It’s attracted the attention of the CSIRO and Microsoft, now Australian SaaS company Lumachain has raised $3.5 million from investors to expand its efforts to bring greater transparency to global food supply chains.
The funding round was led by Main Sequence Ventures, manager of CSIRO’s $240 million Innovation Fund.
Lumachain’s solution has the potential to make food production, manufacturing, and delivery safer, more efficient, and transparent. Blockchain technology will be used to track and trace the origin, location, and condition of individual items in the food supply chain in real time. This technology can reduce waste, improve product recalls and optimise audits. This can also increase consumer confidence, helping businesses ensure products are ethically produced.
What exactly is Lumachain looking to achieve?
With food waste estimated to be a $1.5 trillion problem by 2050 and recent studies showing that up to a quarter of consumers actively distrust the food industry to do the right thing, Lumachain is positioned to usher in a new era of trust and transparency within the food sector.
Its solutions are particularly timely following the introduction of the new Modern Slavery Act in Australia. The law requires companies earning $100 million in revenue a year or more to publicly report on the risks of modern slavery in their operations and supply chains.
Slavery might seem like an archaic issue but the International Labour Organisation believes that 21 million people worldwide are forced labourers, half of them in the Asia-Pacific region.
What is the story behind Lumachain?
While many leading businesses have committed to ending the problem, for Lumachain, the issue is much more personal. Its founder Jamila Gordon was born in Somalia where she was forced to work from the age of five, rather than getting a proper education.
She was later separated from her family by civil war, and found her way to Australia, where she earned $5 per hour washing dishes while she learned english and eventually earned her degree.

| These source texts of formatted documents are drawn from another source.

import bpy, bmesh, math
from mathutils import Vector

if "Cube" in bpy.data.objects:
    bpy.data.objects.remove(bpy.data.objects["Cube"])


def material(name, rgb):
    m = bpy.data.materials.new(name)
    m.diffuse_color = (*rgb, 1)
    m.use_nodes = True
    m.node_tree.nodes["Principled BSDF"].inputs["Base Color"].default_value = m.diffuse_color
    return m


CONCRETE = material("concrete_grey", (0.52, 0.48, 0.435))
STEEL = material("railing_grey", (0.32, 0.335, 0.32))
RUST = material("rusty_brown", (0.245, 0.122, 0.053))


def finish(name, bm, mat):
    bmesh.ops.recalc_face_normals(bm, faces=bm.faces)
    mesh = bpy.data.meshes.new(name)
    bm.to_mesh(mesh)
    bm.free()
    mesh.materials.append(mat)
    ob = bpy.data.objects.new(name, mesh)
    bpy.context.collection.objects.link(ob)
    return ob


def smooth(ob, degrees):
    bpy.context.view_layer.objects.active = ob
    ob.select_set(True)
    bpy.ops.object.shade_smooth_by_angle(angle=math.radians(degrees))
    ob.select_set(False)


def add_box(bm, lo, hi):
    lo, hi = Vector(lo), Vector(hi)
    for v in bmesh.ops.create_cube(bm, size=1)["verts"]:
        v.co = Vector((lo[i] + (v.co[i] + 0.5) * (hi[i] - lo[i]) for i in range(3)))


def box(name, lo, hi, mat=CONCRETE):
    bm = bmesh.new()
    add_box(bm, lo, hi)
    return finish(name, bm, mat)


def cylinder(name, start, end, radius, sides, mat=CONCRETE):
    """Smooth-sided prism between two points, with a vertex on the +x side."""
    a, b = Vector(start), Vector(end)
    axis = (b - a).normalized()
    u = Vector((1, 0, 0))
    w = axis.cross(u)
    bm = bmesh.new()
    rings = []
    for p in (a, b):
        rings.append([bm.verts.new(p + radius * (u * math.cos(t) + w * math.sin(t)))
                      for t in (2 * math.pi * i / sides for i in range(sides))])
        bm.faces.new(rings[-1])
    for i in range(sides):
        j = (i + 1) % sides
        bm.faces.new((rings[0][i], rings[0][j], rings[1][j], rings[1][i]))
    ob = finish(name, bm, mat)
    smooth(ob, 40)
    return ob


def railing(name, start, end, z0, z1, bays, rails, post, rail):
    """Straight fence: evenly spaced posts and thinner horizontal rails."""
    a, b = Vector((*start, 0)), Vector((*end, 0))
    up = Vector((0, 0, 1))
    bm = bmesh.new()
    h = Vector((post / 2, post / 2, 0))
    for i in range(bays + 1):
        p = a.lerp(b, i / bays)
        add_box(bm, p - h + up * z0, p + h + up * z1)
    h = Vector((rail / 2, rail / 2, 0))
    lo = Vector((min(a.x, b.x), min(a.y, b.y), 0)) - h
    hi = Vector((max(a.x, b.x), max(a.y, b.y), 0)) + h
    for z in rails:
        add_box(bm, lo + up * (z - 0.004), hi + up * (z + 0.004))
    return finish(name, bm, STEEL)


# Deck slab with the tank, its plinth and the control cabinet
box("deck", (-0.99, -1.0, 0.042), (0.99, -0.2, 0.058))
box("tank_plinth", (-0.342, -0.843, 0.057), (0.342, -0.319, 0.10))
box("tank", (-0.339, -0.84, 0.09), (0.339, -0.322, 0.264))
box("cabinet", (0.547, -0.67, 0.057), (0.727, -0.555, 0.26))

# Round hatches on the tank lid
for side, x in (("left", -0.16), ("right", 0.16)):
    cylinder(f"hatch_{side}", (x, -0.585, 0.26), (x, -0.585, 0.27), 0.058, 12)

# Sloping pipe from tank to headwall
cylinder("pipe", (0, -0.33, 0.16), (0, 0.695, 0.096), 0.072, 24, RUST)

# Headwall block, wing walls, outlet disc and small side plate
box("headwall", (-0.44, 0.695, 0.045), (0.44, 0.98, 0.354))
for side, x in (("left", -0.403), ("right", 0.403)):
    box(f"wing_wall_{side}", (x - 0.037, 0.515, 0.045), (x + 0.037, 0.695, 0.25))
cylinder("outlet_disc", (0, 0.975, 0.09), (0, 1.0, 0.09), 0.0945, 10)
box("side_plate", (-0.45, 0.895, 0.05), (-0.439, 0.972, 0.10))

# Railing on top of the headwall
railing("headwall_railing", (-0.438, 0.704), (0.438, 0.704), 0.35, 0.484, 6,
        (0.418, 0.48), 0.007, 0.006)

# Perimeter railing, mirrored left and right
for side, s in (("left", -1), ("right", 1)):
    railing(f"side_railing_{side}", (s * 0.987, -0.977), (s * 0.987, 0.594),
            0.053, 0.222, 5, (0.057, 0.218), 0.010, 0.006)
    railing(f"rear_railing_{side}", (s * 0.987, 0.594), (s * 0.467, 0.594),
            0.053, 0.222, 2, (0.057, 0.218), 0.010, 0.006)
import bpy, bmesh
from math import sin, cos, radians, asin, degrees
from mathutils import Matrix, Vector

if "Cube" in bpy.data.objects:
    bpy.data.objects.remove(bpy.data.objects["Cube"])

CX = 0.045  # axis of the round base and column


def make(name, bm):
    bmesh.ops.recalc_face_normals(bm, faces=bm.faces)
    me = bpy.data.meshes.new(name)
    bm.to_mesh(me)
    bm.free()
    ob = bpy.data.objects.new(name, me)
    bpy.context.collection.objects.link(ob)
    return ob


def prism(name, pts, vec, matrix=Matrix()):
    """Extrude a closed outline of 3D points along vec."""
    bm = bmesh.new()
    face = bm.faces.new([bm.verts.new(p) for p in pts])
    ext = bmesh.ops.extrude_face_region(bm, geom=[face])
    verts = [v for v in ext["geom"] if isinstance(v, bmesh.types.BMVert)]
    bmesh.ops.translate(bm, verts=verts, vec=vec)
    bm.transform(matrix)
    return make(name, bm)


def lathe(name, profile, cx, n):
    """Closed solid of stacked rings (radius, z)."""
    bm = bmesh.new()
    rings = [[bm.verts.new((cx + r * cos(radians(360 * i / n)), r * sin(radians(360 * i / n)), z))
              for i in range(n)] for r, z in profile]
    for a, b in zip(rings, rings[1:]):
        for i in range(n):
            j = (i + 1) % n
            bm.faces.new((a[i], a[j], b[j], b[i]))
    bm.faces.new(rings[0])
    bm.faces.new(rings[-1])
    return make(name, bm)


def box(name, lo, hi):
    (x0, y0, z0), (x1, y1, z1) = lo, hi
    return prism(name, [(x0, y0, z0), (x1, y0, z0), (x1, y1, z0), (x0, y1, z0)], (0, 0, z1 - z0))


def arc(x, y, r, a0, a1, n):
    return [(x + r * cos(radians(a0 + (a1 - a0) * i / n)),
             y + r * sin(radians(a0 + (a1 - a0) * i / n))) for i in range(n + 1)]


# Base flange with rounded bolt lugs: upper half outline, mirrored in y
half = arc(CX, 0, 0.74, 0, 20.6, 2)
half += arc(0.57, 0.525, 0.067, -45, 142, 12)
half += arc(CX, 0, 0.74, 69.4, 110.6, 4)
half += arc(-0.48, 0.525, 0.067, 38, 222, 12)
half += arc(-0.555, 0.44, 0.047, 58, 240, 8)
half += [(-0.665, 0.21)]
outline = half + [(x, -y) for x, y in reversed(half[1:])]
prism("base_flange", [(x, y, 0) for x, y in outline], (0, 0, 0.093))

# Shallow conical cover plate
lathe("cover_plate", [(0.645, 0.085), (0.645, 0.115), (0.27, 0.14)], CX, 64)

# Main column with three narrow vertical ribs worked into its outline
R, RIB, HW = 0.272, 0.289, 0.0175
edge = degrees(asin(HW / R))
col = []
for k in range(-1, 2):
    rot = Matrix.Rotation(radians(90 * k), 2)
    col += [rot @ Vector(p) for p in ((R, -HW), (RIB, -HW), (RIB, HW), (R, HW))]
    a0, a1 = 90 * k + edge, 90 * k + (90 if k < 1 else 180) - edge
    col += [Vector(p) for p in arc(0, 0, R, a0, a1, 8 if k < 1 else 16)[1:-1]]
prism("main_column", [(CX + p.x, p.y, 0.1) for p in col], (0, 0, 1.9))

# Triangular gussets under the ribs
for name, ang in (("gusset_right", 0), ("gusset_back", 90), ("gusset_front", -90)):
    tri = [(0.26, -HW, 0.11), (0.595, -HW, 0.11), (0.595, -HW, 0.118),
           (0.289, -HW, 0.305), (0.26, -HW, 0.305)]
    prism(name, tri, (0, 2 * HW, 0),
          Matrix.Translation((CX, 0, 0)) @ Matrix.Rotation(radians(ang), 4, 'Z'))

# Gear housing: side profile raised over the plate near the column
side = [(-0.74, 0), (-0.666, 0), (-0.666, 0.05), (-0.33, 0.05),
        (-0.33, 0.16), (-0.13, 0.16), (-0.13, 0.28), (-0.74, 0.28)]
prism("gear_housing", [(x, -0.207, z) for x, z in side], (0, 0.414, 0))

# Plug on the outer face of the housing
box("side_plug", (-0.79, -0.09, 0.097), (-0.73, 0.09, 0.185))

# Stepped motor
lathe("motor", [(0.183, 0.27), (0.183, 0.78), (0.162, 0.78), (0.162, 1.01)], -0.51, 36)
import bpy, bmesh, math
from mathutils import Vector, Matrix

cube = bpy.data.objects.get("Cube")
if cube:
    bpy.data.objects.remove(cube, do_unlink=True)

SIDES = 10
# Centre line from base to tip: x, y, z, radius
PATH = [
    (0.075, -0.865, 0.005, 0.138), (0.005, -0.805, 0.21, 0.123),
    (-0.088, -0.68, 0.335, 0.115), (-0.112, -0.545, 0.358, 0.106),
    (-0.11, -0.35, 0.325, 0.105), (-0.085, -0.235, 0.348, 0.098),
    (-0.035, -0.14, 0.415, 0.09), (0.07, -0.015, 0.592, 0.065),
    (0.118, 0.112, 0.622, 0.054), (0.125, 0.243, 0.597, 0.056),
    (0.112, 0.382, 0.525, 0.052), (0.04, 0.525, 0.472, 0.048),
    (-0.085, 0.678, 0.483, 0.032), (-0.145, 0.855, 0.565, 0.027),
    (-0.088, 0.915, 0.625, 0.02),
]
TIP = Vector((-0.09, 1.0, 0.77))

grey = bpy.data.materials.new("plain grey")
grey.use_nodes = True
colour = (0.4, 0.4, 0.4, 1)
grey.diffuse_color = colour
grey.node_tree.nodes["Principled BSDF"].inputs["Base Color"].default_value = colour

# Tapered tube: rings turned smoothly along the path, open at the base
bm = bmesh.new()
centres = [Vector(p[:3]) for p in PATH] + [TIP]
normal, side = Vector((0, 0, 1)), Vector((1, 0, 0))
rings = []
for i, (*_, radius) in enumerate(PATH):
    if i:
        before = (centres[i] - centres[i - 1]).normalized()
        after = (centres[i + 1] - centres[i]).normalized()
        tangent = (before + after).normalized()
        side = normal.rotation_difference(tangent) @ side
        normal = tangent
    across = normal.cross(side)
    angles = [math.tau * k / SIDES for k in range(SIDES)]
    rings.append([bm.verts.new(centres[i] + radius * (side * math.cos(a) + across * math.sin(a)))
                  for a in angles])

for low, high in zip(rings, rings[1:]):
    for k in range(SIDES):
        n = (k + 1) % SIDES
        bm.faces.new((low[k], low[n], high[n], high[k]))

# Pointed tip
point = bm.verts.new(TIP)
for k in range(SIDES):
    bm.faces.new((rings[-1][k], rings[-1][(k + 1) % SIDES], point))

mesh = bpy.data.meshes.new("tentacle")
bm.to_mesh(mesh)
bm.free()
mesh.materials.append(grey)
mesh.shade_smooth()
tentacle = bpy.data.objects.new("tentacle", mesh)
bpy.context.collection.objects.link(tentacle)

After graduating, Jamila worked her way up the corporate ladder, achieving senior roles at IBM and becoming the Group CIO for Qantas.
“Despite its significance and size, the fresh food industry is actually one of the least digitised. The way goods move within the supply chain is still very basic, which means there’s still a lot of waste, inefficiency and risk,” says Gordon.
“With growing demand for better quality food products and ethical and transparent business processes, plus a rising middle class across Asia, we see tremendous opportunity to improve the productivity, security and safety of what we eat,” she added.
What will Lumachain use this funding for?
Lumachain will use the new funds to diversify product development, boost its execution team in Australia, ramp up its rollout to existing customers and aggressively expand into key markets including the US.
Investors say it was Lumachain’s strong team and value proposition combined with the large addressable market that made it a ‘must have’.
“Absolute trust, verification and efficiency are all critical requirements for our global food supply chains if we are going to scale to feed 10 Billion People by 2050,” said Mike Zimmerman, Partner at Main Sequence Ventures. “Having looked across the industry, we believe Lumachain are best positioned to deliver the world’s leading solution to track an individual item from farm-to-fork — cost-effectively and at scale.”
It has attracted the attention of Microsoft
Lumachain is working closely with Microsoft, having been a part of the company’s first scale-up program cohort. It has also established a research partnership with CSIRO to develop a track and trace solution for abattoirs, co-funded through the Federal Government’s Kick Start grant program.
Microsoft Australia managing director, Steven Worrall, said; “The work that Jamila and the team at Lumachain are engaged in is critically important. The global reach, scale and capability of Microsoft Azure, which Lumachain has selected as the foundation for its service, means that consumers all over the world will secure far more clarity about the provenance of the products that they buy and the integrity of the organisations they buy from.
“When it comes to assuring the integrity of global supply chains Microsoft has taken a very strong stance globally on the issue of stamping out slavery and human trafficking – and we applaud the work that Lumachain is engaged in to develop tools that will inject more transparency into often complex supply chains. We are proud to play such a strategically important role, working alongside an Australian business that seems set for immense global impact.”
Lumachain has already secured big enterprise customers such as Andrews Meat Industries. Peter Andrews, CEO, said they were excited to be partnering with Lumachain as the platform provides transparency throughout the supply chain, both in domestic and international markets.
“Proof of compliance, provenance, sustainability and ethical sourcing are now fundamental requirements in dealing with food service and retail markets. We’ve started with Lumachain in our domestic operations and are now working towards including our Wagyu program, currently exporting to 20 countries. Having this level of visibility throughout the supply chain will be very important for our suppliers of livestock, distributors and end users,” Andrews Added.
The global supply chain software market is worth $US12B and growing 14% per annum. In the next 12 months, Lumachain aims to become the leading solution for the food supply chain industry across Australia, Asia Pacific, and the US.